The same authors reported on longer term follow-up of the same group of patients (Fitzgibbons 2013). In this study there was an additional seven years of follow-up. In total 68% of patients who had been randomised to the watchful waiting group eventually underwent surgery. The most common reason for patients deciding to ultimately undergo surgery was the development of pain. Older men (greater than 65 years) were at higher risk compared to younger men. In total three patients of the study group to undergo emergency surgery for an incarcerated hernia.
It is therefore very likely that patients who elect to undergo watchful waiting will ultimately come to surgery. In this study with a follow-up between seven and 11.5 years, nearly 70% of patients who were treated conservatively but what will ultimately underwent surgery. However it does suggest that it is a safe plan and these patients with minimally symptomatic hernias are unlikely to come to harm by not undergoing surgery immediately.
The Glasgow study was initially published in the same year as the North American study (O’Dwyer 2006). A total of 160 patients were randomised to repair of any hernia or adopting a watch and see policy. After 12 months of follow-up there were no significant differences between the two groups in terms of pain scores at rest or unmoving. There was a trend towards a slight improvement in quality of life in patients who underwent surgery. Within one year nearly 20% of patients with them randomised to the watch and see policy had undergone repair of the hernia, primarily because of the development of pain. Europe has concluded that repair RNA symptomatic inguinal hernia does not affect the rate of long-term chronic pain and it may have some beneficial effects in improving overall health and reducing the risk of serious morbidity.
The authors publish their longer term follow-up of the same group of patients in 2011. After a median follow-up of 7.5 years, 42 of the 160 patients in the study (26%) had died (equal numbers in the treatment – surgery and observation group. They calculated the conversion rates from a watch and wait policy and estimated these to be around 16% at one year, 54% at five years and 72% at 7.5 years. As with the American study the main reason for a conversion to surgery was pain. To patients presented with an acute hernia. In 16 patients, a new hernia on the opposite side developed.
As with the American study, the conclusion was that most patients were painless inguinal hernia will develop symptoms over time. Is therefore thought that surgical repair is the recommended treatment for medically fit patients with a painless hernia.
Fitzgibbons RJ Jr, Giobbie-Hurder A, Gibbs JO, et al. Watchful waiting vs repair of inguinal hernia in minimally symptomatic men: a randomized clinical trial. JAMA. 200618; 295(3):285-92.
Fitzgibbons RJ Jr, Ramanan B, Arya S, et al. Long-term results of a randomized controlled trial of a nonoperative strategy (watchful waiting) for men with minimally symptomatic inguinal hernias. Ann Surg. 2013; 258(3):508-15.

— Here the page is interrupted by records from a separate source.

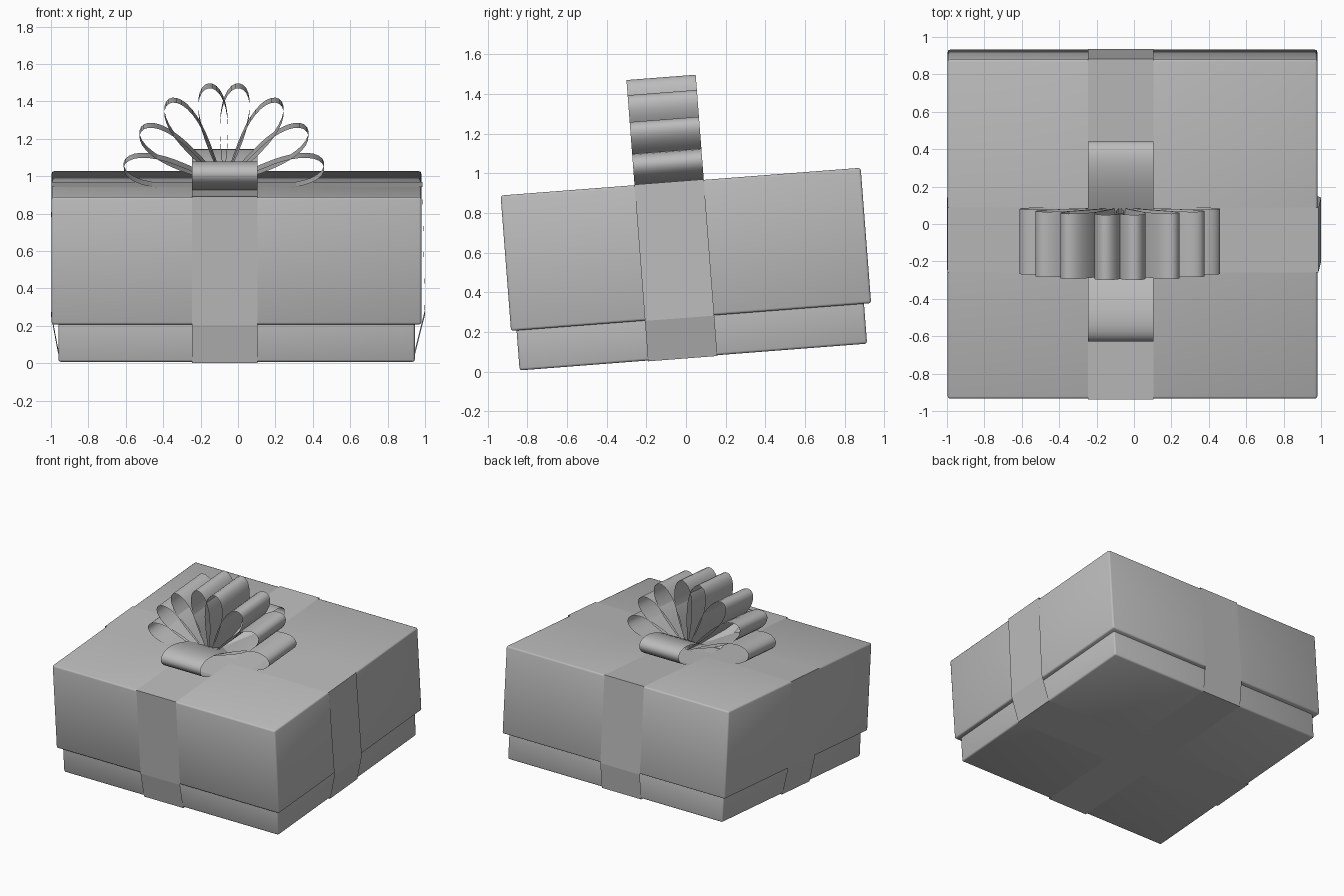
import bpy, bmesh, math
from mathutils import Matrix

if "Cube" in bpy.data.objects:
    bpy.data.objects.remove(bpy.data.objects["Cube"])

# One plain grey for box and ribbon
grey = bpy.data.materials.new("plain_grey")
grey.use_nodes = True
colour = (0.5, 0.5, 0.5, 1)
grey.diffuse_color = colour
grey.node_tree.nodes["Principled BSDF"].inputs["Base Color"].default_value = colour

# The whole gift leans back-up around the x axis
LEAN = Matrix.Translation((0, 0.035, 0.074)) @ Matrix.Rotation(math.radians(4.4), 4, "X")
BOW_X, BOW_Y, RIBBON = -0.07, -0.052, 0.35
LID_TOP = 0.886


def add_object(name, bm, smooth):
    mesh = bpy.data.meshes.new(name)
    bm.to_mesh(mesh)
    bm.free()
    mesh.materials.append(grey)
    for face in mesh.polygons:
        face.use_smooth = smooth
    obj = bpy.data.objects.new(name, mesh)
    bpy.context.collection.objects.link(obj)
    obj.matrix_world = LEAN
    return obj


def box(name, x0, x1, y0, y1, z0, z1):
    bm = bmesh.new()
    bmesh.ops.create_cube(bm, size=1)
    for v in bm.verts:
        v.co = ((x0 + x1) / 2 + v.co.x * (x1 - x0),
                (y0 + y1) / 2 + v.co.y * (y1 - y0),
                (z0 + z1) / 2 + v.co.z * (z1 - z0))
    obj = add_object(name, bm, True)
    bevel = obj.modifiers.new("soft_edges", "BEVEL")
    bevel.width = 0.012
    bevel.segments = 2


def ribbon(name, profile, along, smooth):
    """Closed ribbon: profile of (distance, height) swept across its width."""
    bm = bmesh.new()
    rows = []
    for s, z in profile:
        row = []
        for side in (-RIBBON / 2, RIBBON / 2):
            co = (s, BOW_Y + side, z) if along == "x" else (BOW_X + side, s, z)
            row.append(bm.verts.new(co))
        rows.append(row)
    for (a, b), (c, d) in zip(rows, rows[1:] + rows[:1]):
        bm.faces.new((a, b, d, c))
    bmesh.ops.recalc_face_normals(bm, faces=bm.faces)
    add_object(name, bm, smooth)


def loop(name, angle, length, along, centre):
    """Teardrop ribbon loop leaning at an angle from the lid."""
    a = math.radians(angle)
    profile = []
    for i in range(32):
        t = 2 * math.pi * i / 32
        u = length * (1 - math.cos(t)) / 2
        v = 0.107 * math.sin(t) * math.sin(t / 2) ** 1.5
        profile.append((centre + u * math.cos(a) - v * math.sin(a),
                        LID_TOP + 0.008 + u * math.sin(a) + v * math.cos(a)))
    ribbon(name, profile, along, True)


# Box and lid
box("box_base", -0.96, 0.945, -0.876, 0.88, 0, 0.3)
box("box_lid", -0.996, 0.98, -0.904, 0.916, 0.202, LID_TOP)

# Ribbons wrapped round the box, drawn in from the lid to the base
top = LID_TOP + 0.003
ribbon("ribbon_across", [(-0.962, -0.004), (0.948, -0.004), (0.999, 0.2),
                         (0.986, top), (-0.998, top), (-1.0, 0.2)], "x", False)
ribbon("ribbon_lengthwise", [(-0.88, -0.004), (0.884, -0.004), (0.919, 0.2),
                             (0.919, top), (-0.907, top), (-0.907, 0.2)], "y", False)

# Fan of loops, mirrored left and right
for i, angle in enumerate((10.5, 33, 56, 81)):
    size = 0.545 if i == 0 else 0.53
    loop(f"bow_loop_right_{i + 1}", 180 - angle, size, "x", BOW_X - 0.005)
    loop(f"bow_loop_left_{i + 1}", angle, size, "x", BOW_X - 0.005)

# Low loops at front and back
loop("bow_loop_front", 169.5, 0.545, "y", BOW_Y)
loop("bow_loop_back", 10.5, 0.545, "y", BOW_Y)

Chung L, Norrie J, O’Dwyer PJ. Long-term follow-up of patients with a painless inguinal hernia from a randomized clinical trial. Br J Surg. 2011; 98(4):596-56.
O’Dwyer PJ, Norrie J, Alani A, et al. Observation or operation for patients with an asymptomatic inguinal hernia: a randomized clinical trial. Ann Surg. 2006; 244(2):167-73.